◆ WHAT NEEDS TO BE DONE: Starting at the line that holds "angles = [2" and stopping at the line that holds "steps=SIDES // 2)", restate the records below word for word, with both of those lines included.
== DATA FOR PROCESSING
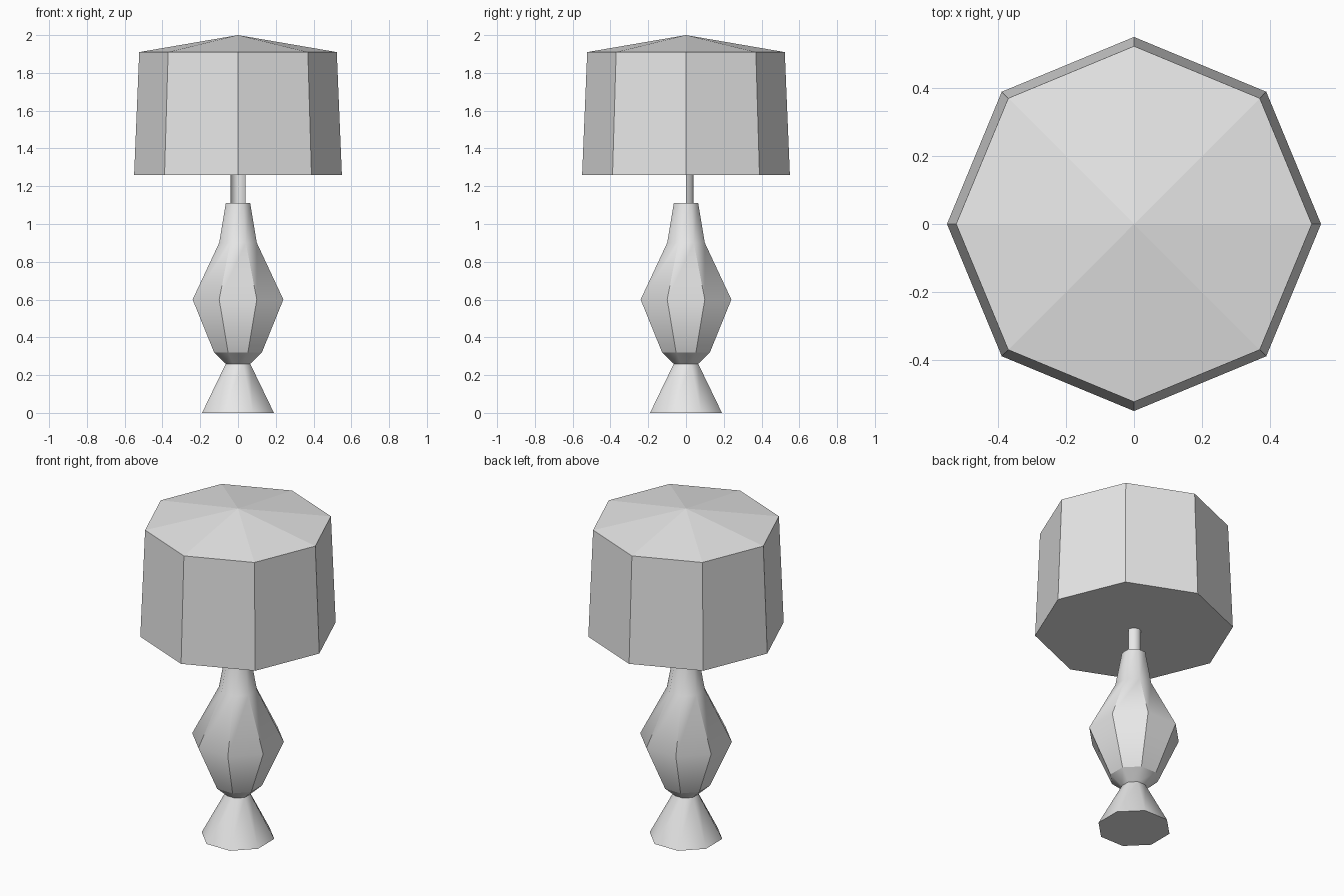
import bpy, bmesh
from math import sin, cos, pi

cube = bpy.data.objects.get("Cube")
if cube:
    bpy.data.objects.remove(cube)

grey = bpy.data.materials.new("plain grey")
grey.use_nodes = True
grey.diffuse_color = (0.8, 0.8, 0.8, 1)
grey.node_tree.nodes["Principled BSDF"].inputs["Base Color"].default_value = (0.8, 0.8, 0.8, 1)

SIDES = 8


def lathe(name, profile, turn=0.0, steps=SIDES, smooth=True, bottom=False, top=False, sharp=None):
    """Sweep (radius, height) points around z; fewer steps leave the tube open."""
    bm = bmesh.new()
    closed = steps == SIDES
    count = steps if closed else steps + 1
    rings = []
    for r, z in profile:
        angles = [2 * pi * i / SIDES + turn for i in range(count)]
        rings.append([bm.verts.new((r * cos(a), r * sin(a), z)) for a in angles])
    for low, high in zip(rings, rings[1:]):
        for i in range(steps):
            j = (i + 1) % count
            bm.faces.new((low[i], low[j], high[j], high[i])).smooth = smooth
    if bottom:
        bm.faces.new(rings[0][::-1])
    if top:
        bm.faces.new(rings[-1])
    for e in bm.edges:
        a, b = e.verts
        capped = any(len(f.verts) == SIDES for f in e.link_faces)
        if capped or (sharp and sharp(a.co, b.co)):
            e.smooth = False
    mesh = bpy.data.meshes.new(name)
    bm.to_mesh(mesh)
    bm.free()
    mesh.materials.append(grey)
    obj = bpy.data.objects.new(name, mesh)
    bpy.context.collection.objects.link(obj)
    return obj


FLAT_FRONT = pi / SIDES  # turns a flat side to the front

# Flared foot and the small collar above it
lathe("foot", [(0.206, 0), (0.07, 0.26)], FLAT_FRONT, bottom=True)
lathe("collar", [(0.07, 0.26), (0.137, 0.32)], FLAT_FRONT)

# Faceted belly with a smooth neck; only the belly's upright edges are crisp
lathe("vase", [(0.137, 0.32), (0.26, 0.6), (0.108, 0.9), (0.07, 1.11)], FLAT_FRONT, top=True,
      sharp=lambda a, b: abs(a.z - b.z) > 0.01 and max(a.z, b.z) < 1)

# Open half tube carrying the shade
lathe("stem", [(0.04, 1.11), (0.04, 1.26)], steps=SIDES // 2)

# Shade with a closed underside and a shallow pointed lid
lathe("shade", [(0.55, 1.26), (0.523, 1.91)], smooth=False, bottom=True)
bpy.ops.mesh.primitive_cone_add(vertices=SIDES, radius1=0.523, radius2=0, depth=0.09,
                                end_fill_type='NOTHING', location=(0, 0, 1.955))
lid = bpy.context.object
lid.name = "shade_lid"
lid.data.materials.append(grey)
====
◆ REPLY:
        angles = [2 * pi * i / SIDES + turn for i in range(count)]
        rings.append([bm.verts.new((r * cos(a), r * sin(a), z)) for a in angles])
    for low, high in zip(rings, rings[1:]):
        for i in range(steps):
            j = (i + 1) % count
            bm.faces.new((low[i], low[j], high[j], high[i])).smooth = smooth
    if bottom:
        bm.faces.new(rings[0][::-1])
    if top:
        bm.faces.new(rings[-1])
    for e in bm.edges:
        a, b = e.verts
        capped = any(len(f.verts) == SIDES for f in e.link_faces)
        if capped or (sharp and sharp(a.co, b.co)):
            e.smooth = False
    mesh = bpy.data.meshes.new(name)
    bm.to_mesh(mesh)
    bm.free()
    mesh.materials.append(grey)
    obj = bpy.data.objects.new(name, mesh)
    bpy.context.collection.objects.link(obj)
    return obj


FLAT_FRONT = pi / SIDES  # turns a flat side to the front

# Flared foot and the small collar above it
lathe("foot", [(0.206, 0), (0.07, 0.26)], FLAT_FRONT, bottom=True)
lathe("collar", [(0.07, 0.26), (0.137, 0.32)], FLAT_FRONT)

# Faceted belly with a smooth neck; only the belly's upright edges are crisp
lathe("vase", [(0.137, 0.32), (0.26, 0.6), (0.108, 0.9), (0.07, 1.11)], FLAT_FRONT, top=True,
      sharp=lambda a, b: abs(a.z - b.z) > 0.01 and max(a.z, b.z) < 1)

# Open half tube carrying the shade
lathe("stem", [(0.04, 1.11), (0.04, 1.26)], steps=SIDES // 2)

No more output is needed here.